WHAT NEEDS TO BE DONE
Look for the line that has "for sy, ey in" in the material below; please repeat it and every line after it, exactly, up to and including the line that has "# Door frame, leaf and fittings", and nothing else.

EXERCISE INPUT
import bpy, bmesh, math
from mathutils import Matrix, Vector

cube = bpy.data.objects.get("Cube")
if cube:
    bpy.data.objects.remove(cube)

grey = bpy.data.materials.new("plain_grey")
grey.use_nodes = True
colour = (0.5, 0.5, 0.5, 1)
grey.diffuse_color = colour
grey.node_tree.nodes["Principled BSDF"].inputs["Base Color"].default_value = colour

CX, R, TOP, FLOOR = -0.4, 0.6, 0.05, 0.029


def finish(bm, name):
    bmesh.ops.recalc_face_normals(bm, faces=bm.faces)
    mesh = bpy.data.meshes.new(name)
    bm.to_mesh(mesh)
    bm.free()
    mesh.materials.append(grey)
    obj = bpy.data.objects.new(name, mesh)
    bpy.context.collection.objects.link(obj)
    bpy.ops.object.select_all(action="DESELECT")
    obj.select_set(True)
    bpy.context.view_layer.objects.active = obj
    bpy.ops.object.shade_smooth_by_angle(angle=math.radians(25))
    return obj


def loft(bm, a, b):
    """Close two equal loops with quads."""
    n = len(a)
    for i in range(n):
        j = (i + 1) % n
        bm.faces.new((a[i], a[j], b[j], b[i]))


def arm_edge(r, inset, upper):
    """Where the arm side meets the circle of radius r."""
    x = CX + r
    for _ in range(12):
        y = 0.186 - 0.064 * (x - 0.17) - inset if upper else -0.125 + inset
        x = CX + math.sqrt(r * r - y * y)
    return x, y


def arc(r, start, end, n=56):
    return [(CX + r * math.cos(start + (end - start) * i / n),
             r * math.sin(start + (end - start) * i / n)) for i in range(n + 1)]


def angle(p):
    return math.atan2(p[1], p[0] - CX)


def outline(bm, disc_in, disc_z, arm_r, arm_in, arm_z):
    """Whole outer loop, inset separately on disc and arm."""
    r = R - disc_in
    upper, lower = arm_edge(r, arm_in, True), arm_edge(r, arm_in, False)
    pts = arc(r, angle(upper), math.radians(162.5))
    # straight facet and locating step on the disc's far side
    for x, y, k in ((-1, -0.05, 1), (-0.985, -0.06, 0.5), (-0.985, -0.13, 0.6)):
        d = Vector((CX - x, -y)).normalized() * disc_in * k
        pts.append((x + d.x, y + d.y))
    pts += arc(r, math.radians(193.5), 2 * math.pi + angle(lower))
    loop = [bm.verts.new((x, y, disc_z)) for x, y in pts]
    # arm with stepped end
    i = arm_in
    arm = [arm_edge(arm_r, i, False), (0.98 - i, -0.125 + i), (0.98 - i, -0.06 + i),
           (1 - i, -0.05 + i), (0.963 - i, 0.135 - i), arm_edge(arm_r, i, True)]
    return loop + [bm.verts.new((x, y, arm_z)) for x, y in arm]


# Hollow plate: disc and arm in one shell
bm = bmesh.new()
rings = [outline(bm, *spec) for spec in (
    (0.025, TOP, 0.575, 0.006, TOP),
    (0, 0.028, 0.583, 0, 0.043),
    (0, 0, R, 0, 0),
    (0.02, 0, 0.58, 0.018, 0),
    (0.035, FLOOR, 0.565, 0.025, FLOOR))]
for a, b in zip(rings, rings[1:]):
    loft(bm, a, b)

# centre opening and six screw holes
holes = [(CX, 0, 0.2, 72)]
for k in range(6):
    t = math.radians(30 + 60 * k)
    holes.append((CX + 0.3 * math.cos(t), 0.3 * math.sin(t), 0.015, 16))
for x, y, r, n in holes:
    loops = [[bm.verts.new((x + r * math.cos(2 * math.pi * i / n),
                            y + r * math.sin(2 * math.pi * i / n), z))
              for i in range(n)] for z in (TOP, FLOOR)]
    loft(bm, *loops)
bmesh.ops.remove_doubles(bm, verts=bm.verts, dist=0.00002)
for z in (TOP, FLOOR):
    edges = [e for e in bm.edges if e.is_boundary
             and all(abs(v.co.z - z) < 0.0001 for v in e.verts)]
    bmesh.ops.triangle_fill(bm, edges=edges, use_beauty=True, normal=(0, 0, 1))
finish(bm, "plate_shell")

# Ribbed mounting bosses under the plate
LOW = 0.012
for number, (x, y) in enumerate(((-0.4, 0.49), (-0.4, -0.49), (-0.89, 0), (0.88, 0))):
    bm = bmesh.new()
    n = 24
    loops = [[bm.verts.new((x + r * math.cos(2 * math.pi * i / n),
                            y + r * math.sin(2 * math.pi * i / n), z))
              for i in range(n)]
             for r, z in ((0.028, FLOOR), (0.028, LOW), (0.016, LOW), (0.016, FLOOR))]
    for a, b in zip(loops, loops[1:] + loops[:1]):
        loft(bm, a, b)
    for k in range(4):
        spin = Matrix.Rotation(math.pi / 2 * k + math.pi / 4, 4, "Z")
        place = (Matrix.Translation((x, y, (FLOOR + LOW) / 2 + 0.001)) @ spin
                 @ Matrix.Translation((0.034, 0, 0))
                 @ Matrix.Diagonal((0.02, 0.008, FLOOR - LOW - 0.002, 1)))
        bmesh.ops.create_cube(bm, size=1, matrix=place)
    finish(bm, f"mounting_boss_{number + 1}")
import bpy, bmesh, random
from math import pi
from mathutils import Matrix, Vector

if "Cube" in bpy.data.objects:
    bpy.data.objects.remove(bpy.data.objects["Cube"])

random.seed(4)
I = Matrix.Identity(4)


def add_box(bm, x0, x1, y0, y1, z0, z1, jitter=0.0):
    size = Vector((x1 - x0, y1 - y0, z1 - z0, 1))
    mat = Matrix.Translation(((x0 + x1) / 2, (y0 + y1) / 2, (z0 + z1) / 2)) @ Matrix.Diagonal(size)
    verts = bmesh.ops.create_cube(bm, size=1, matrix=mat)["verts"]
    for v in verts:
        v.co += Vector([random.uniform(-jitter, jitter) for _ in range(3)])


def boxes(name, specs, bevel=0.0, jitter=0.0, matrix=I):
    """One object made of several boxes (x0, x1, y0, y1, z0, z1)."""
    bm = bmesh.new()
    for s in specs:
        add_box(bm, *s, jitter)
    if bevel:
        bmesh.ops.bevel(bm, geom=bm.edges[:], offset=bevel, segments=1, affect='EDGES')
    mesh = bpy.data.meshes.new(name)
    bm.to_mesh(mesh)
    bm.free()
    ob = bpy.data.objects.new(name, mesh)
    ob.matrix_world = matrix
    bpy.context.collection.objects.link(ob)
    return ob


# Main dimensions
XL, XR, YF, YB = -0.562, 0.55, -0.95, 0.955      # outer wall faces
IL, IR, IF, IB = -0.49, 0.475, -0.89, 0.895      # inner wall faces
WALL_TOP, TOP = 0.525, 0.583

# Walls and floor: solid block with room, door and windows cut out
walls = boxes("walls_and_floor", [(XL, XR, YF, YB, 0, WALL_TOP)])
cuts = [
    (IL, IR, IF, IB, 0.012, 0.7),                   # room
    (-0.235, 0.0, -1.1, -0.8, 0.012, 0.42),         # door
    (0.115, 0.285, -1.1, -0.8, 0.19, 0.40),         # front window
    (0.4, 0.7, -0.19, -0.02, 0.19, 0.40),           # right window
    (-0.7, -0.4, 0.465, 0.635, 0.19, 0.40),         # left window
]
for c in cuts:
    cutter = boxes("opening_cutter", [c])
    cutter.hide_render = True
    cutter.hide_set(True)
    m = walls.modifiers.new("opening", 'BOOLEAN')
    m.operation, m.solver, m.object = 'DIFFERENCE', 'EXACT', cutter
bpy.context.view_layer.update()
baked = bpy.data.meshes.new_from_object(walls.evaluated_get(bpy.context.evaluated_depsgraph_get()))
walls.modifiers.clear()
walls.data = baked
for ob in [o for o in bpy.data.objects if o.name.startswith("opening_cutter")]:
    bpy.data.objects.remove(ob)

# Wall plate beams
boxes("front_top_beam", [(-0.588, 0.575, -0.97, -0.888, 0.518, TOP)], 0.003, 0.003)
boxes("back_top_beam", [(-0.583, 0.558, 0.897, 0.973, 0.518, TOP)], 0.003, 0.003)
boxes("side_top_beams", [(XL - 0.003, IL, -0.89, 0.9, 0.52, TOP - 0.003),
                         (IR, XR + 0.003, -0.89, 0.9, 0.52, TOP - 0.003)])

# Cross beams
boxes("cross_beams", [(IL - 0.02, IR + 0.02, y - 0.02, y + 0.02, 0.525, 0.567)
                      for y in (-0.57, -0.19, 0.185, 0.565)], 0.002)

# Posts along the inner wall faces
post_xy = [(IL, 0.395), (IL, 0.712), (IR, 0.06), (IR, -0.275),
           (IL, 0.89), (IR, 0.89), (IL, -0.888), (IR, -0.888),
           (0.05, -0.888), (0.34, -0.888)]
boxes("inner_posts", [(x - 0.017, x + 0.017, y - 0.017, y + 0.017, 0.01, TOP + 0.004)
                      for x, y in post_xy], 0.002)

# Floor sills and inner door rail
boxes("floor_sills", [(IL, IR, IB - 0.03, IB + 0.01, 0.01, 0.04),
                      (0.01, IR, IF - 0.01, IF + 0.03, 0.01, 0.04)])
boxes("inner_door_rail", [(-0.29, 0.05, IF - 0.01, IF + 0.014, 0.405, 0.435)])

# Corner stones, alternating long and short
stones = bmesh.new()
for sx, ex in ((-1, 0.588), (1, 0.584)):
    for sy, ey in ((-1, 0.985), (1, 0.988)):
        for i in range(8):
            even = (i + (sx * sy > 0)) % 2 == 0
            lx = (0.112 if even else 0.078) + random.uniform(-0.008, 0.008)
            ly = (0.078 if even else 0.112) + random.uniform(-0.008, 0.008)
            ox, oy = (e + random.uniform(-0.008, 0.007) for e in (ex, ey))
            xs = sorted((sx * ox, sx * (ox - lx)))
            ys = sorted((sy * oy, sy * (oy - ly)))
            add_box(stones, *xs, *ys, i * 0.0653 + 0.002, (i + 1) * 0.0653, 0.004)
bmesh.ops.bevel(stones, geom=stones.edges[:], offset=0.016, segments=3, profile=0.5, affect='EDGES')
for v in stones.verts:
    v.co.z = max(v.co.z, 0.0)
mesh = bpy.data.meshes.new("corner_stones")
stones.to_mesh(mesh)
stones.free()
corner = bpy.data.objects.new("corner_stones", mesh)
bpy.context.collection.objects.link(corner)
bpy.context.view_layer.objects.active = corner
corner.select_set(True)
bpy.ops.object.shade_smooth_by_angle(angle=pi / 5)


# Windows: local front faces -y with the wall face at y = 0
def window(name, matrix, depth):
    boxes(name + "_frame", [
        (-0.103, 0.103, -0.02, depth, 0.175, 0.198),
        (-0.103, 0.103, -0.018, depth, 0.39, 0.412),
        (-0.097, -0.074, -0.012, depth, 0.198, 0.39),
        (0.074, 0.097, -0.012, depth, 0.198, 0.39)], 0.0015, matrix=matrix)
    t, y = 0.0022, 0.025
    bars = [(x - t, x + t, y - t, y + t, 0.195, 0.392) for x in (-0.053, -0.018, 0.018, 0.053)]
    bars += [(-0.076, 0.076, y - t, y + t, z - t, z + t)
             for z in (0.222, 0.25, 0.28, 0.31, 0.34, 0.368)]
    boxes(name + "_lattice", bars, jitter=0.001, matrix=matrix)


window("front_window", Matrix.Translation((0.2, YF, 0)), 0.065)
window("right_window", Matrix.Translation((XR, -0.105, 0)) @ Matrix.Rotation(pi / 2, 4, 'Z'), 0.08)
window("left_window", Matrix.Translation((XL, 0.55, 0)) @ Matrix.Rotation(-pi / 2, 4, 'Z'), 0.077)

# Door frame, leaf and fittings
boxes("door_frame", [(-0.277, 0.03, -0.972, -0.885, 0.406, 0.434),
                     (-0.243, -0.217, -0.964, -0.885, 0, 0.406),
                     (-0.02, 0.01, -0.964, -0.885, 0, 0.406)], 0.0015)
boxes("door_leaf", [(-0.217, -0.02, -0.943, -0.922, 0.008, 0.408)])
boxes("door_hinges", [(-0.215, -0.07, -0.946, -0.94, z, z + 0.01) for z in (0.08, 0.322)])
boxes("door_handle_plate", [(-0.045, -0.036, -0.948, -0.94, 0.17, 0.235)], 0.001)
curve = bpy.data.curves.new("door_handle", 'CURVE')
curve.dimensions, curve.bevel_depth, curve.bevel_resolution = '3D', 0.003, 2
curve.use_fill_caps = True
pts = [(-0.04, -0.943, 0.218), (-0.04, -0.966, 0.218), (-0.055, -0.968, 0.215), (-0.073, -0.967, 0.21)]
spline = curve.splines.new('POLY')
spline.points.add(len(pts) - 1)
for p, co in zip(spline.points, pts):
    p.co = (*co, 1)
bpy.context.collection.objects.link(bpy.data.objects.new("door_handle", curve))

PROBLEM SOLUTION
    for sy, ey in ((-1, 0.985), (1, 0.988)):
        for i in range(8):
            even = (i + (sx * sy > 0)) % 2 == 0
            lx = (0.112 if even else 0.078) + random.uniform(-0.008, 0.008)
            ly = (0.078 if even else 0.112) + random.uniform(-0.008, 0.008)
            ox, oy = (e + random.uniform(-0.008, 0.007) for e in (ex, ey))
            xs = sorted((sx * ox, sx * (ox - lx)))
            ys = sorted((sy * oy, sy * (oy - ly)))
            add_box(stones, *xs, *ys, i * 0.0653 + 0.002, (i + 1) * 0.0653, 0.004)
bmesh.ops.bevel(stones, geom=stones.edges[:], offset=0.016, segments=3, profile=0.5, affect='EDGES')
for v in stones.verts:
    v.co.z = max(v.co.z, 0.0)
mesh = bpy.data.meshes.new("corner_stones")
stones.to_mesh(mesh)
stones.free()
corner = bpy.data.objects.new("corner_stones", mesh)
bpy.context.collection.objects.link(corner)
bpy.context.view_layer.objects.active = corner
corner.select_set(True)
bpy.ops.object.shade_smooth_by_angle(angle=pi / 5)


# Windows: local front faces -y with the wall face at y = 0
def window(name, matrix, depth):
    boxes(name + "_frame", [
        (-0.103, 0.103, -0.02, depth, 0.175, 0.198),
        (-0.103, 0.103, -0.018, depth, 0.39, 0.412),
        (-0.097, -0.074, -0.012, depth, 0.198, 0.39),
        (0.074, 0.097, -0.012, depth, 0.198, 0.39)], 0.0015, matrix=matrix)
    t, y = 0.0022, 0.025
    bars = [(x - t, x + t, y - t, y + t, 0.195, 0.392) for x in (-0.053, -0.018, 0.018, 0.053)]
    bars += [(-0.076, 0.076, y - t, y + t, z - t, z + t)
             for z in (0.222, 0.25, 0.28, 0.31, 0.34, 0.368)]
    boxes(name + "_lattice", bars, jitter=0.001, matrix=matrix)


window("front_window", Matrix.Translation((0.2, YF, 0)), 0.065)
window("right_window", Matrix.Translation((XR, -0.105, 0)) @ Matrix.Rotation(pi / 2, 4, 'Z'), 0.08)
window("left_window", Matrix.Translation((XL, 0.55, 0)) @ Matrix.Rotation(-pi / 2, 4, 'Z'), 0.077)

# Door frame, leaf and fittings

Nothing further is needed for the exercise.